Task instructions
Pictures in the entries below are to be left out; otherwise, reproduce exactly the lines from the first through the line containing "spans = (xs, ys, zs)".

Exercise input START

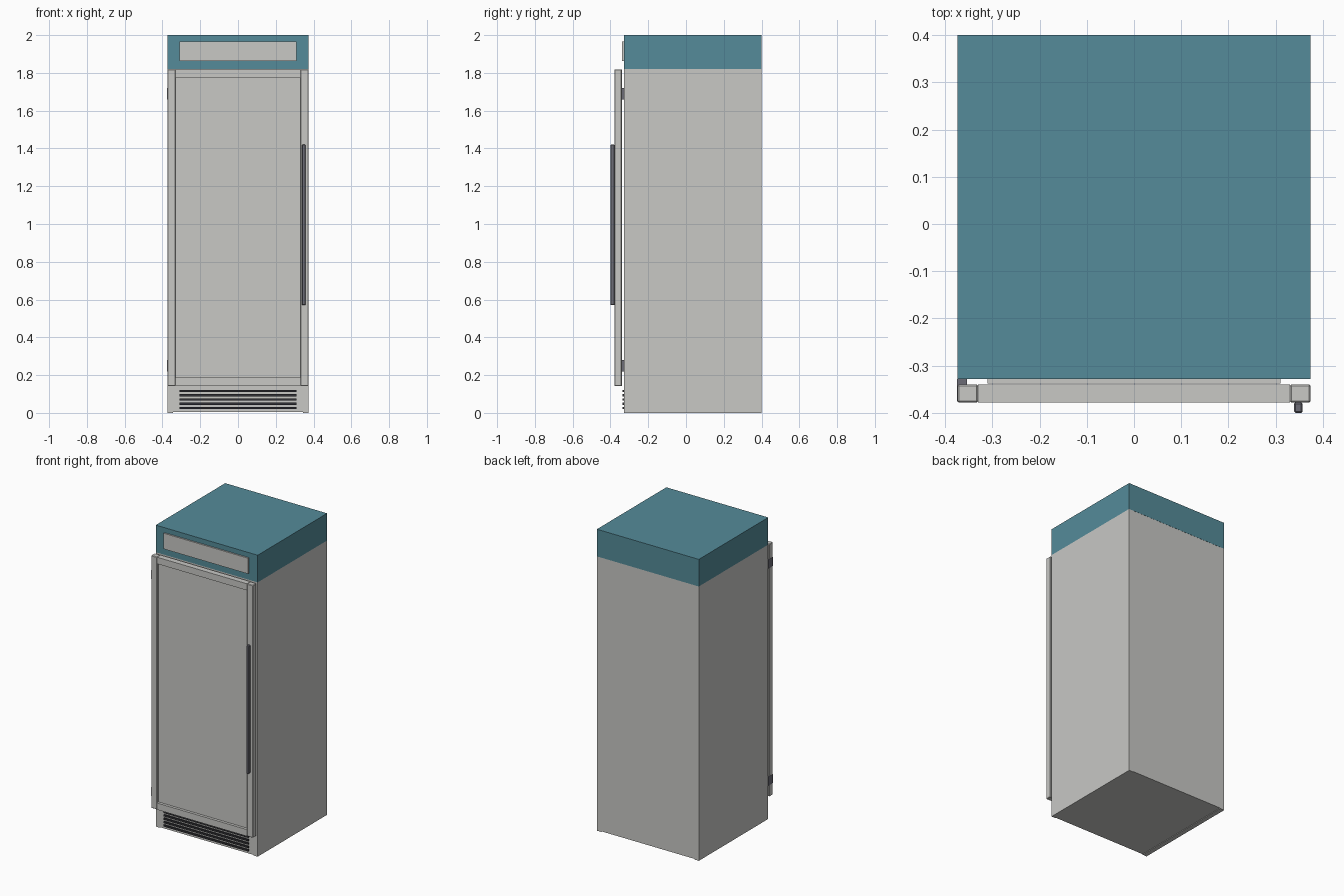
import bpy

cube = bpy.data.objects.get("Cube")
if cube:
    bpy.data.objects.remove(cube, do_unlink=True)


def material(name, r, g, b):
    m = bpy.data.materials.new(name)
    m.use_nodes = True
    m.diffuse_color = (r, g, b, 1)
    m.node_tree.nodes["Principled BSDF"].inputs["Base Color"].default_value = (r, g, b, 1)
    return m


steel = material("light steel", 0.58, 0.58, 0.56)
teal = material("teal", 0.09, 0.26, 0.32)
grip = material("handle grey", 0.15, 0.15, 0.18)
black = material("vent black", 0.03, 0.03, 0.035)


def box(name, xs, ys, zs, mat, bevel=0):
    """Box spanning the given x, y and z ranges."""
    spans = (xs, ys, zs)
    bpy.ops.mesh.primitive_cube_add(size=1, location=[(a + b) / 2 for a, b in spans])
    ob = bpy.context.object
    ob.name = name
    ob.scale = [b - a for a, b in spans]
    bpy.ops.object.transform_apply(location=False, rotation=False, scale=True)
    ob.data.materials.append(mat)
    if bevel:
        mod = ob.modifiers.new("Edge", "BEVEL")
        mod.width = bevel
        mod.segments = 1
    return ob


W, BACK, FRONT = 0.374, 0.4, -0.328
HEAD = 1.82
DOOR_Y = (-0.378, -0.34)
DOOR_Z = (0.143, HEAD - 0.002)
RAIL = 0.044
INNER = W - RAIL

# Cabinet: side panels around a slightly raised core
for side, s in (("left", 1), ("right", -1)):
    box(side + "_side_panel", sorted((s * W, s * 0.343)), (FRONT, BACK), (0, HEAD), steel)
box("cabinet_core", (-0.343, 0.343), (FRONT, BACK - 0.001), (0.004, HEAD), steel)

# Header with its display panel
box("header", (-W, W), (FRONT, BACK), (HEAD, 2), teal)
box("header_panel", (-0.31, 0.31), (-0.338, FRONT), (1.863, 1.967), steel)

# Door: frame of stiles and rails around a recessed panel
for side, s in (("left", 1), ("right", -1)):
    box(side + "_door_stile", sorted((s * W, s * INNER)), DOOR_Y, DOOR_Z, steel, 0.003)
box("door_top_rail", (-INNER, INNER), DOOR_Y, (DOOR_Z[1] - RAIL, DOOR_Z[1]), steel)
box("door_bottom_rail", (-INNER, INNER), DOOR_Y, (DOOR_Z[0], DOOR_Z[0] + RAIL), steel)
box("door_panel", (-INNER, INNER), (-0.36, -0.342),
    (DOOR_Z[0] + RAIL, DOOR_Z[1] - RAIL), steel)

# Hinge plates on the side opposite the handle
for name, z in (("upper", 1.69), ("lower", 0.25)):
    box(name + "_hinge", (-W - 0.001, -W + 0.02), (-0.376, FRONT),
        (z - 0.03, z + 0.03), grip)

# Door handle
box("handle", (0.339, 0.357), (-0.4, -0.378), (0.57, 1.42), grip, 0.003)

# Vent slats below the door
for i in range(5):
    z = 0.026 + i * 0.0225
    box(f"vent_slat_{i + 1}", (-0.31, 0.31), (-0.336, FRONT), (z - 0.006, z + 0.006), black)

Exercise input END

Problem solution
import bpy

cube = bpy.data.objects.get("Cube")
if cube:
    bpy.data.objects.remove(cube, do_unlink=True)


def material(name, r, g, b):
    m = bpy.data.materials.new(name)
    m.use_nodes = True
    m.diffuse_color = (r, g, b, 1)
    m.node_tree.nodes["Principled BSDF"].inputs["Base Color"].default_value = (r, g, b, 1)
    return m


steel = material("light steel", 0.58, 0.58, 0.56)
teal = material("teal", 0.09, 0.26, 0.32)
grip = material("handle grey", 0.15, 0.15, 0.18)
black = material("vent black", 0.03, 0.03, 0.035)


def box(name, xs, ys, zs, mat, bevel=0):
    """Box spanning the given x, y and z ranges."""
    spans = (xs, ys, zs)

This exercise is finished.